To be clear – there is nothing wrong with this. The point is to establish that everything posted on social media is done through a conscious action resulting in a message. Viewing a person’s social media presence is not like looking at their lives through a transparent screen. It’s like looking through a keyhole and the things visible on the other side are deliberately assembled for viewing.

By virtue of this, social media is fundamentally incompatible with the “authenticity” being toted by recent trends. But one of the biggest advocates, a platform called BeReal (how terribly on the nose), attempts to circumvent the norms established by other platforms by giving users, at random points in the day, two minutes to take a picture of whatever they were doing. More specifically, two photos. One from the phone’s front camera and another from the rear. The reminder is headlined by a message from the app: “Time to BeReal.”

In theory, BeReal is totally antithetical to the model of other platforms. A random two-minute window should make it impossible to manufacture a scene or, as previously described, send a deliberate message. However, the app makes it simple to get around its rules.

For one, the photos can be re-taken countless times, as long as they’re taken within the two-minute window. Secondly, the counter on said window doesn’t actually start until the user interacts with the reminder. Theoretically you can get the notification at 10 a.m. while eating cereal but choose not to open it until, say, you have something eventful happening at 8 p.m.

Although not currently at peak popularity, BeReal trended wildly late 2022, averaging 14 million daily users in October, according to mobile app tracker Apptopia.

The app’s exploitable interface combined with its rapid popularity resulted in its core purpose collapsing and users defaulting back to orchestrated messages of other platforms. Mashable’s Elena Cavender, after testing the app for herself, found that BeReal users began to upload their memorable BeReals to TikTok, generating thousands of likes and copycats. As Cavender put it, “what was marketed as an authentic social media platform is now just another way to commodify your life.”

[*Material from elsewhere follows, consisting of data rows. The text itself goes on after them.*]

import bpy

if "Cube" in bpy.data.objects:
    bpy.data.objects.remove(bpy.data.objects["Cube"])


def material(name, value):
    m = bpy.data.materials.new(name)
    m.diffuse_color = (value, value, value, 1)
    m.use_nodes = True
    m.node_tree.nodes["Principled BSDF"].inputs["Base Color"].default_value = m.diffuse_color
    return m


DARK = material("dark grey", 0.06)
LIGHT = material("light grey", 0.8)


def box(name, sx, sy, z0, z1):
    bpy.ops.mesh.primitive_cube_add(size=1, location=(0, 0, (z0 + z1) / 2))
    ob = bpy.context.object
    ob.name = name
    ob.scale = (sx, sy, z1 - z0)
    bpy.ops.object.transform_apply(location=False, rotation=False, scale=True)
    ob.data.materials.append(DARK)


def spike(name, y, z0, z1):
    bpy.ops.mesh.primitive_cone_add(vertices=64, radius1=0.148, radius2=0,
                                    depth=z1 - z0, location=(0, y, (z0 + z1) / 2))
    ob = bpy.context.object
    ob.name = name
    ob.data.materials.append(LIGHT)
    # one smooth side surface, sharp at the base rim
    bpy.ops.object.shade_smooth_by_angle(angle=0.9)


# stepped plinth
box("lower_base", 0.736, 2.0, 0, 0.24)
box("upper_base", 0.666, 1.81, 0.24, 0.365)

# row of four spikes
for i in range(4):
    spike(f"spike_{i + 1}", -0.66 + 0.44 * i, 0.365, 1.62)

The fascination with presenting “raw” or “real” images of oneself on social media is not new. For example, “Spam” accounts on Instagram have been used for this purpose. While an ear-to-ear selfie may be posted on a main Instagram account, a spam would be used to post something more candid and less glamorized, sometimes with a caption detailing a random tangent, rant or train of thought. “Private” stories, viewable only by select people, serve the same purpose. The draw with spam accounts and private stories, as the name suggests, is that they’re only intended to be viewed by select people out of an overall following.

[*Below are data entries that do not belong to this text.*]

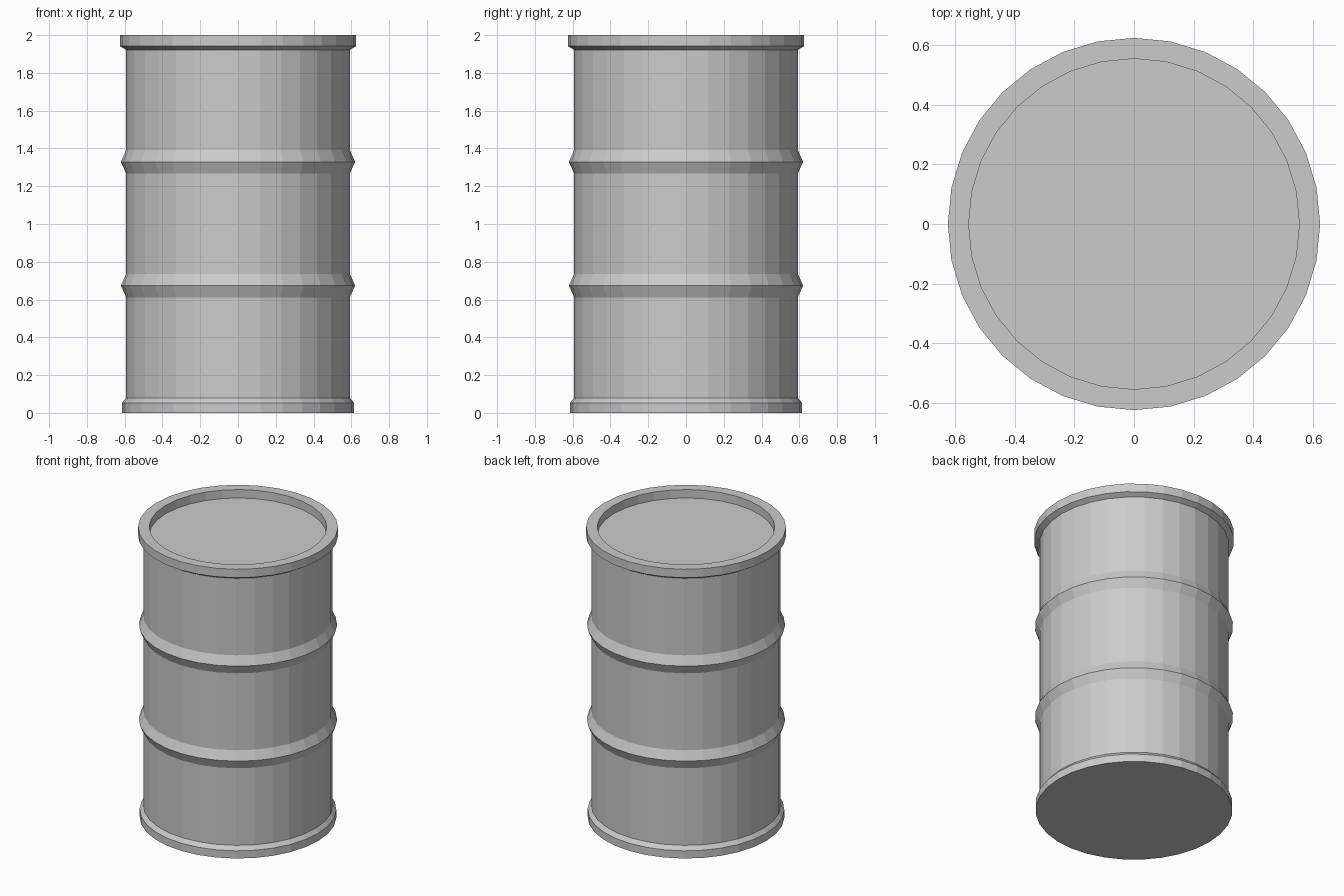
import bpy, bmesh, math

if "Cube" in bpy.data.objects:
    bpy.data.objects.remove(bpy.data.objects["Cube"])

SIDES = 32


def lathe(name, profile):
    """Spin a (radius, z) profile round z, capping both ends flat."""
    bm = bmesh.new()
    rings = [[bm.verts.new((r * math.cos(2 * math.pi * i / SIDES),
                            r * math.sin(2 * math.pi * i / SIDES), z))
              for i in range(SIDES)] for r, z in profile]
    for low, high in zip(rings, rings[1:]):
        for i in range(SIDES):
            j = (i + 1) % SIDES
            bm.faces.new((low[i], low[j], high[j], high[i]))
    bm.faces.new(rings[0][::-1])
    bm.faces.new(rings[-1])
    bmesh.ops.recalc_face_normals(bm, faces=bm.faces)
    mesh = bpy.data.meshes.new(name)
    bm.to_mesh(mesh)
    bm.free()
    obj = bpy.data.objects.new(name, mesh)
    bpy.context.collection.objects.link(obj)
    return obj


BODY = 0.592   # wall radius
RIB = 0.62     # rib peak radius

# Bottom rim
profile = [(0.615, 0), (0.615, 0.053), (BODY, 0.08)]

# Two pointed ribs round the wall
for z in (0.674, 1.329):
    profile += [(BODY, z - 0.062), (RIB, z), (BODY, z + 0.062)]

# Top rim and sunken lid
profile += [(BODY, 1.922), (0.625, 1.942), (0.625, 2.0),
            (0.555, 2.0), (0.555, 1.942)]

lathe("drum", profile)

The reality is, social media is a permanent part of our social lives but that doesn’t mean it’s the be-all and end-all definition of our identity. The desire to be perceived as authentic on social media is, bluntly, futile. And pointless. And a little bit ironic. A person’s social media presence will always present a shell of themselves and never the real deal. To re-introduce Watts’ quote fully: “Trying to define yourself is like trying to bite your own teeth.”

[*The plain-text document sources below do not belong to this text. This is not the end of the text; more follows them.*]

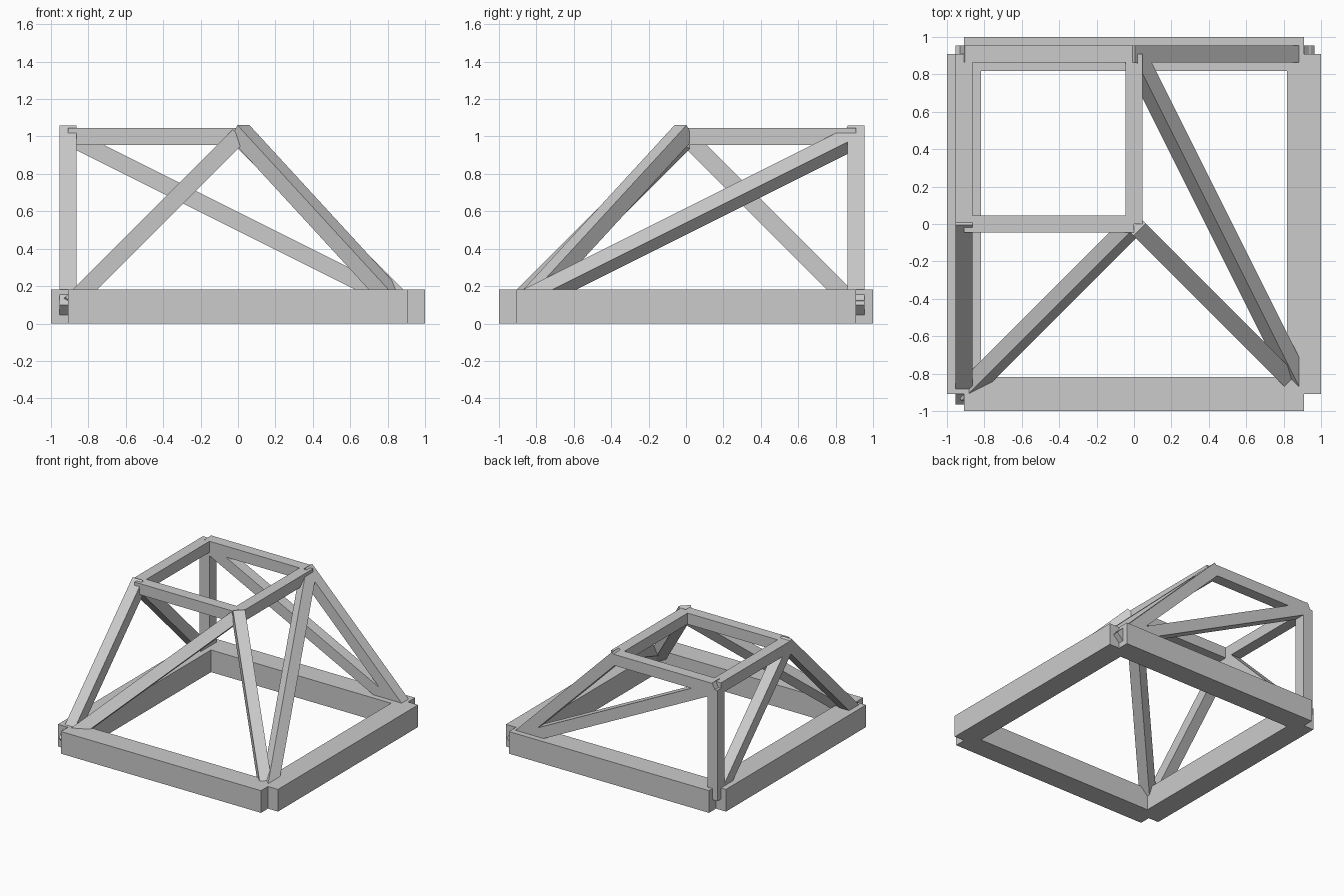
import bpy, bmesh
from mathutils import Vector, Matrix

if "Cube" in bpy.data.objects:
    bpy.data.objects.remove(bpy.data.objects["Cube"])

H = 0.909           # half spacing of the corner nodes
ZB, ZT = 0.091, 1.0  # node heights of base and top frames
UP, DEPTH = Vector((0, 0, 1)), Vector((0, 1, 0))


def bar(name, a, b, width, ea=0.0, eb=0.0, up=UP):
    """Square bar from a to b, lengthened by ea / eb at the ends, rolled towards up."""
    a, b = Vector(a), Vector(b)
    d = (b - a).normalized()
    a, b = a - d * ea, b + d * eb
    side = up.cross(d).normalized()
    top = d.cross(side)
    rot = Matrix((side, top, d)).transposed().to_4x4()
    scale = Matrix.Diagonal((width, width, (b - a).length, 1))
    bm = bmesh.new()
    bmesh.ops.create_cube(bm, size=1, matrix=Matrix.Translation((a + b) / 2) @ rot @ scale)
    bmesh.ops.recalc_face_normals(bm, faces=bm.faces)
    me = bpy.data.meshes.new(name)
    bm.to_mesh(me)
    bm.free()
    ob = bpy.data.objects.new(name, me)
    bpy.context.collection.objects.link(ob)
    return ob


# Nodes: four base corners, four top corners
base = {"front_left": (-H, -H, ZB), "front_right": (H, -H, ZB),
        "back_right": (H, H, ZB), "back_left": (-H, H, ZB)}
top = {"front_left": (-H, 0, ZT), "front_right": (0, 0, ZT),
       "back_right": (0, H, ZT), "back_left": (-H, H, ZT)}

# Heavy base frame and light top frame
corners = list(base)
sides = ["front", "right", "back", "left"]
for i, side in enumerate(sides):
    p, q = corners[i], corners[(i + 1) % 4]
    bar(f"base_{side}_beam", base[p], base[q], 0.182)
    bar(f"top_{side}_rail", top[p], top[q], 0.091)

# Upright post and sloping struts
T = 0.091
bar("back_left_post", base["back_left"], top["back_left"], T, up=DEPTH)
bar("left_strut", base["front_left"], top["front_left"], T, 0.033, 0.037)
bar("back_strut", base["back_right"], top["back_right"], T, 0.033, 0.037)
bar("left_brace", base["back_left"], top["front_left"], T, -0.02, 0.0)
bar("back_brace", base["back_right"], top["back_left"], T, 0.02, 0.02)
bar("front_left_strut", base["front_left"], top["front_right"], T, 0.0, -0.025, DEPTH)
bar("right_brace", base["front_right"], top["back_right"], T, -0.04, -0.01, DEPTH)
bar("front_right_strut", (0.868, -0.868, 0.09), (0.01, -0.01, 1.024), T)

The quote’s sentiment is applicable here. It seems as if the desire to be authentic on social media is an effort to express individualism, to define oneself. Which again, is not only okay, but good. Doing so on social media, however, is naught. So instead of trying to curate a profile that makes you look genuine, just go and be genuine in real life. If you commit to that, you won’t need a profile to do your bidding.